-- AVAILABLE RECORDS follows --

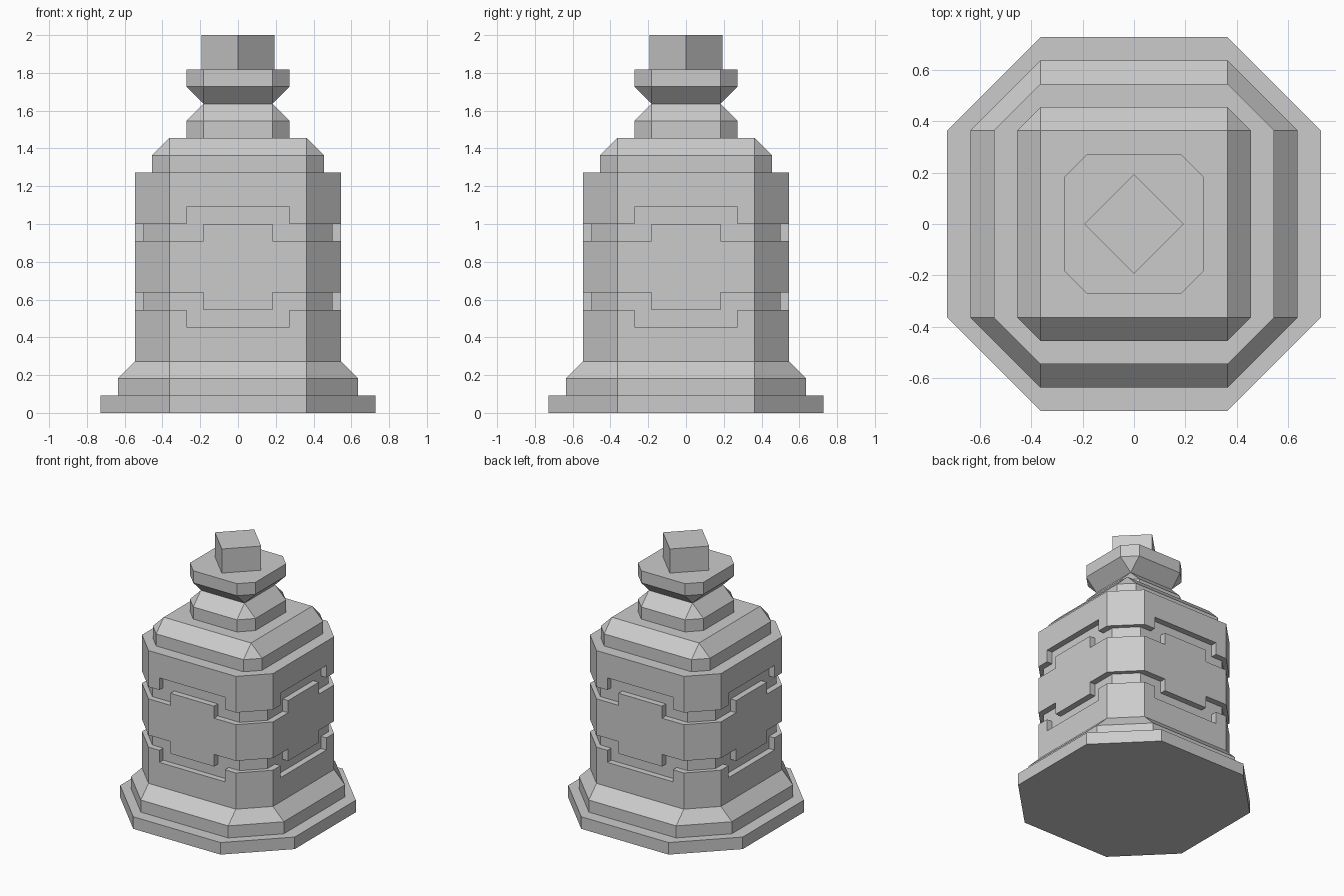
import bpy, bmesh, math

if "Cube" in bpy.data.objects:
    bpy.data.objects.remove(bpy.data.objects["Cube"], do_unlink=True)

U = 1 / 11  # building module: the model is 22 modules tall

stone = bpy.data.materials.new("plain_grey")
stone.use_nodes = True
GREY = (0.6, 0.6, 0.6, 1)
stone.diffuse_color = GREY
stone.node_tree.nodes["Principled BSDF"].inputs["Base Color"].default_value = GREY


def level(half, flat, z):
    """Straight edge line on one side: distance from axis, then (x, z) points."""
    return half, [(-flat, z), (flat, z)]


def stepped(half, flat, z, step, z_mid):
    """Edge line that jumps to z_mid in the middle of the side."""
    return half, [(-flat, z), (-step, z), (-step, z_mid),
                  (step, z_mid), (step, z), (flat, z)]


def finish(name, bm):
    bmesh.ops.remove_doubles(bm, verts=bm.verts, dist=0.0005)
    bmesh.ops.recalc_face_normals(bm, faces=bm.faces)
    mesh = bpy.data.meshes.new(name)
    bm.to_mesh(mesh)
    bm.free()
    mesh.materials.append(stone)
    obj = bpy.data.objects.new(name, mesh)
    bpy.context.collection.objects.link(obj)
    return obj


def loft(name, rows):
    """Skin edge lines repeated on four sides, with chamfered corners and caps."""
    bm = bmesh.new()
    rings = []
    for half, path in rows:
        ring = []
        for k in range(4):
            side = []
            for x, z in path:
                px, py = x, -half
                for _ in range(k):
                    px, py = -py, px
                side.append(bm.verts.new((px * U, py * U, z * U)))
            ring.append(side)
        rings.append(ring)
    for (h0, p0), (h1, p1), lo, hi in zip(rows, rows[1:], rings, rings[1:]):
        for k in range(4):
            a, b, n = lo[k], hi[k], (k + 1) % 4
            if h0 == h1:      # flat wall: one polygon per side
                bm.faces.new(a + b[::-1])
            else:             # ledge or slope: one quad per segment
                for i in range(len(a) - 1):
                    bm.faces.new((a[i], a[i + 1], b[i + 1], b[i]))
            bm.faces.new((a[-1], lo[n][0], hi[n][0], b[-1]))
    for ring in (rings[0], rings[-1]):
        bm.faces.new([v for side in ring for v in side])
    return finish(name, bm)


# Foot and sloping plinth
loft("base_slab", [level(8, 4, 0), level(8, 4, 1)])
loft("plinth", [level(7, 4, 1), level(7, 4, 2), level(6, 4, 3)])

# Main body with two stepped grooves running all the way round
OUT, IN = 6, 5.5
groove_lines = [(6, 3, 5), (7, 2, 6), (10, 2, 11), (11, 3, 12)]
body = [level(OUT, 4, 3)]
for i, (z, step, z_mid) in enumerate(groove_lines):
    order = (OUT, IN) if i % 2 == 0 else (IN, OUT)
    body += [stepped(h, 4, z, step, z_mid) for h in order]
body.append(level(OUT, 4, 14))
loft("grooved_body", body)

# Shoulder, pinched neck and collar
loft("shoulder", [level(5, 4, 14), level(5, 4, 15), level(4, 4, 16)])
loft("neck_and_collar", [level(3, 2, 16), level(3, 2, 17), level(2, 2, 18),
                         level(3, 2, 19), level(3, 2, 20)])

# Square knob turned on its corner
bm = bmesh.new()
bmesh.ops.create_cube(bm, size=1)
knob = finish("top_knob", bm)
knob.scale = (3 * U, 3 * U, 2 * U)
knob.rotation_euler.z = math.radians(45)
knob.location.z = 21 * U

-- AVAILABLE RECORDS concluded --

ASSIGNED TASK: Without the pictures, repeat the listing above exactly.

ANSWER TO THIS TASK:
import bpy, bmesh, math

if "Cube" in bpy.data.objects:
    bpy.data.objects.remove(bpy.data.objects["Cube"], do_unlink=True)

U = 1 / 11  # building module: the model is 22 modules tall

stone = bpy.data.materials.new("plain_grey")
stone.use_nodes = True
GREY = (0.6, 0.6, 0.6, 1)
stone.diffuse_color = GREY
stone.node_tree.nodes["Principled BSDF"].inputs["Base Color"].default_value = GREY


def level(half, flat, z):
    """Straight edge line on one side: distance from axis, then (x, z) points."""
    return half, [(-flat, z), (flat, z)]


def stepped(half, flat, z, step, z_mid):
    """Edge line that jumps to z_mid in the middle of the side."""
    return half, [(-flat, z), (-step, z), (-step, z_mid),
                  (step, z_mid), (step, z), (flat, z)]


def finish(name, bm):
    bmesh.ops.remove_doubles(bm, verts=bm.verts, dist=0.0005)
    bmesh.ops.recalc_face_normals(bm, faces=bm.faces)
    mesh = bpy.data.meshes.new(name)
    bm.to_mesh(mesh)
    bm.free()
    mesh.materials.append(stone)
    obj = bpy.data.objects.new(name, mesh)
    bpy.context.collection.objects.link(obj)
    return obj


def loft(name, rows):
    """Skin edge lines repeated on four sides, with chamfered corners and caps."""
    bm = bmesh.new()
    rings = []
    for half, path in rows:
        ring = []
        for k in range(4):
            side = []
            for x, z in path:
                px, py = x, -half
                for _ in range(k):
                    px, py = -py, px
                side.append(bm.verts.new((px * U, py * U, z * U)))
            ring.append(side)
        rings.append(ring)
    for (h0, p0), (h1, p1), lo, hi in zip(rows, rows[1:], rings, rings[1:]):
        for k in range(4):
            a, b, n = lo[k], hi[k], (k + 1) % 4
            if h0 == h1:      # flat wall: one polygon per side
                bm.faces.new(a + b[::-1])
            else:             # ledge or slope: one quad per segment
                for i in range(len(a) - 1):
                    bm.faces.new((a[i], a[i + 1], b[i + 1], b[i]))
            bm.faces.new((a[-1], lo[n][0], hi[n][0], b[-1]))
    for ring in (rings[0], rings[-1]):
        bm.faces.new([v for side in ring for v in side])
    return finish(name, bm)


# Foot and sloping plinth
loft("base_slab", [level(8, 4, 0), level(8, 4, 1)])
loft("plinth", [level(7, 4, 1), level(7, 4, 2), level(6, 4, 3)])

# Main body with two stepped grooves running all the way round
OUT, IN = 6, 5.5
groove_lines = [(6, 3, 5), (7, 2, 6), (10, 2, 11), (11, 3, 12)]
body = [level(OUT, 4, 3)]
for i, (z, step, z_mid) in enumerate(groove_lines):
    order = (OUT, IN) if i % 2 == 0 else (IN, OUT)
    body += [stepped(h, 4, z, step, z_mid) for h in order]
body.append(level(OUT, 4, 14))
loft("grooved_body", body)

# Shoulder, pinched neck and collar
loft("shoulder", [level(5, 4, 14), level(5, 4, 15), level(4, 4, 16)])
loft("neck_and_collar", [level(3, 2, 16), level(3, 2, 17), level(2, 2, 18),
                         level(3, 2, 19), level(3, 2, 20)])

# Square knob turned on its corner
bm = bmesh.new()
bmesh.ops.create_cube(bm, size=1)
knob = finish("top_knob", bm)
knob.scale = (3 * U, 3 * U, 2 * U)
knob.rotation_euler.z = math.radians(45)
knob.location.z = 21 * U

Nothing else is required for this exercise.